- Political ramifications. OK, I get that most of the use of the term “coup” in Brazil is political and not analytical (though honestly I worry about academic debate on this subject at both LASA and SLAS). The question for those saying “coup” is not whether the term really holds as compared to prior usage, but about what the political effect is. But even in opposition to impeachment, I think the term is unhelpful. One simple reason is that “coup” may rally supporters, but it persuades no one and halts political dialogue. “Coup” paints a large part of the Brazilian population that said they would vote for impeachment (two-thirds in a recent survey) as part of the cabal and not part of the solution. “Coup” insists on the illegitimacy not just of the process but of the political system – a system in which the PT is now badly needed to serve as the leading political opposition. “Coup” does not help advance crucial political reforms – cubing the stunning levels of official immunity and impunity, changing campaign finance, more narrowly defining “crime of responsibility,” or reducing the plethora of parties, for example. Perhaps most worryingly, “coup” risks discrediting Brazil’s judicial institutions and the larger process of investigations that have uncovered dirty dealings well beyond the PT. For those who suspect that Temer and his supporters want to put the brakes on Lava Jato, crying “coup” at every turn could end up playing into the hands of those who would like to go back to business as usual, but with the PT as a more radical, but less electable minority party.
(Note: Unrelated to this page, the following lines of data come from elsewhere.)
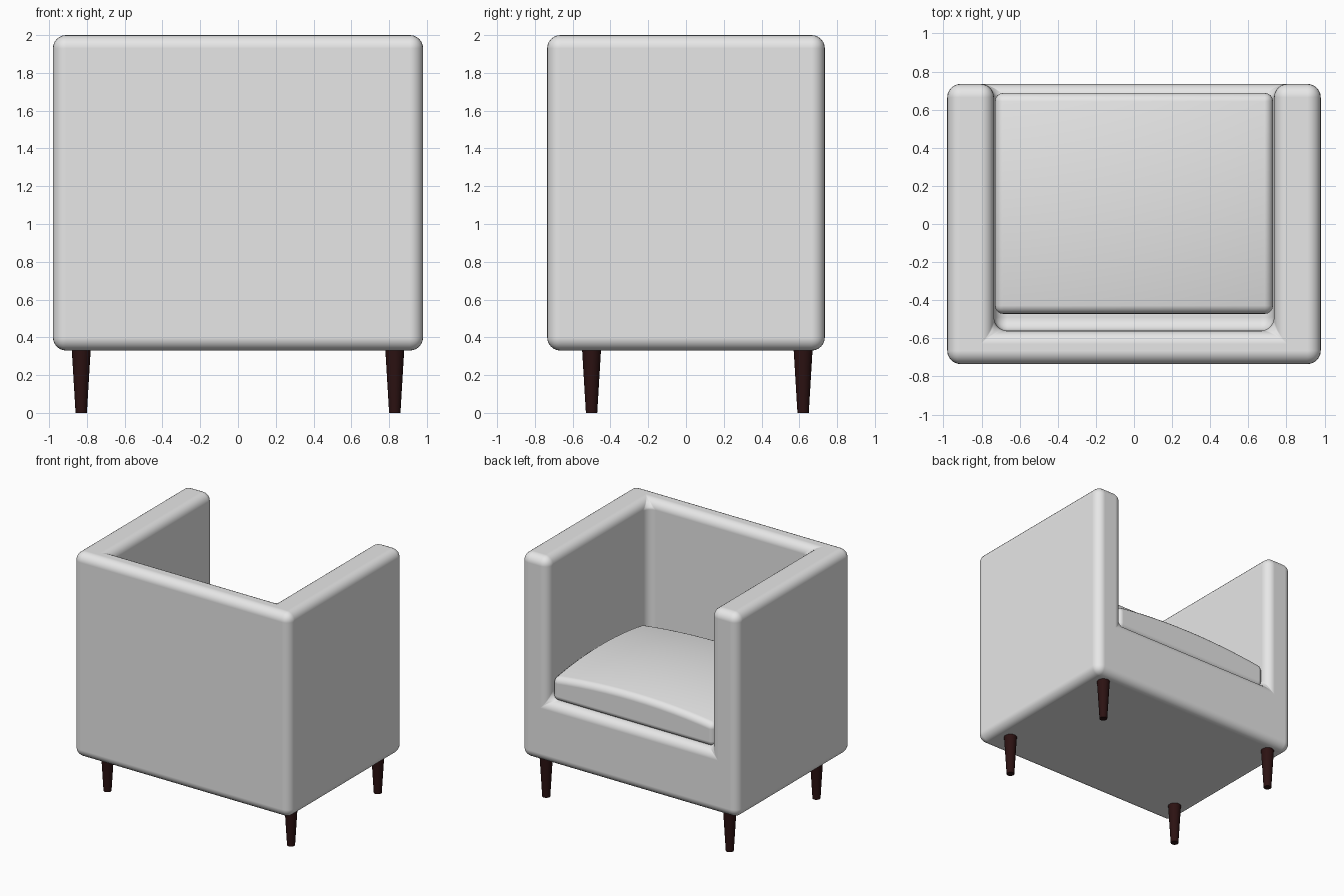
import bpy
import bmesh
from mathutils import Matrix, Vector

old = bpy.data.objects.get("Cube")
if old:
    bpy.data.objects.remove(old, do_unlink=True)


def material(name, color):
    m = bpy.data.materials.new(name)
    m.use_nodes = True
    m.diffuse_color = color
    bsdf = m.node_tree.nodes["Principled BSDF"]
    bsdf.inputs["Base Color"].default_value = color
    bsdf.inputs["Roughness"].default_value = 0.7
    return m


fabric = material("light_grey_fabric", (0.8, 0.8, 0.8, 1))
wood = material("dark_wood", (0.025, 0.006, 0.006, 1))


def box_mesh(low, high):
    low, high = Vector(low), Vector(high)
    bm = bmesh.new()
    bmesh.ops.create_cube(bm, size=1)
    for v in bm.verts:
        v.co = (low + high) / 2 + v.co * (high - low)
    return bm


def add_object(name, bm, mat):
    for f in bm.faces:
        f.smooth = True
    mesh = bpy.data.meshes.new(name)
    bm.to_mesh(mesh)
    bm.free()
    mesh.materials.append(mat)
    ob = bpy.data.objects.new(name, mesh)
    bpy.context.collection.objects.link(ob)
    return ob


def round_edges(ob, width, segments):
    b = ob.modifiers.new("rounded_edges", "BEVEL")
    b.width = width
    b.segments = segments
    b.limit_method = "ANGLE"
    b.angle_limit = 0.8
    b.harden_normals = True


# Upholstered shell: a block with the seat space cut out, open towards +y
shell = add_object("upholstered_shell",
                   box_mesh((-0.98, -0.735, 0.33), (0.98, 0.735, 2)), fabric)
cutter = add_object("seat_space_cutter",
                    box_mesh((-0.735, -0.56, 0.84), (0.735, 1, 2.4)), fabric)
cutter.hide_render = True
cut = shell.modifiers.new("seat_space", "BOOLEAN")
cut.operation = "DIFFERENCE"
cut.solver = "EXACT"
cut.object = cutter
bpy.context.view_layer.objects.active = shell
shell.select_set(True)
bpy.ops.object.modifier_apply(modifier=cut.name)
bpy.data.objects.remove(cutter, do_unlink=True)
round_edges(shell, 0.07, 6)

# Seat cushion: a thin block with a domed top
half_x, half_y, mid_y = 0.73, 0.58, 0.108
bm = box_mesh((-half_x, mid_y - half_y, 0.835), (half_x, mid_y + half_y, 1.02))
for axis in (0, 1):
    along = [e for e in bm.edges
             if abs(e.verts[0].co[axis] - e.verts[1].co[axis]) > 0.1]
    bmesh.ops.subdivide_edges(bm, edges=along, cuts=11, use_grid_fill=True)
for v in bm.verts:
    if v.co.z > 0.95:
        u = 1 - (v.co.x / half_x) ** 2
        w = 1 - ((v.co.y - mid_y) / half_y) ** 2
        v.co.z += 0.05 * (u + w)
cushion = add_object("seat_cushion", bm, fabric)
round_edges(cushion, 0.045, 4)

# Four tapered round legs
for side, x in (("left", 0.83), ("right", -0.83)):
    for end, y in (("front", -0.5), ("back", 0.62)):
        bm = bmesh.new()
        bmesh.ops.create_cone(bm, cap_ends=True, segments=24, radius1=0.03,
                              radius2=0.051, depth=0.35,
                              matrix=Matrix.Translation((x, y, 0.175)))
        leg = add_object(f"{end}_{side}_leg", bm, wood)
        bpy.ops.object.select_all(action="DESELECT")
        leg.select_set(True)
        bpy.context.view_layer.objects.active = leg
        bpy.ops.object.shade_smooth_by_angle(angle=0.6)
None of this is to say that what happened this week in Brasilia was a a good thing. I don’t find much to celebrate. Turning impeachment into a no-confidence vote, even if following the letter of the law, has potentially destabilizing consequences. Dilma’s government has been replaced by a government no one seems to want, which seems unconcerned about representing Brazil’s diverse society, and which is dogged by corruption issues as serious as the PT’s. No one gives the Brazilian Senate high marks for moral probity, but ultimately it is as irrelevant as it is unpalatable. The source of the Senate’s authority in the process was constitutional, not moral. An impeachment is essentially a political process more than it is a judicial one. There were almost certainly deals made to ensure votes. The question is less about the individuals who occupy these positions, and more about the institutions are in place (and effectively practiced). Those institutions guided a process that many see as deeply flawed. No coup overturned them this week. Crying coup is unlikely to improve them.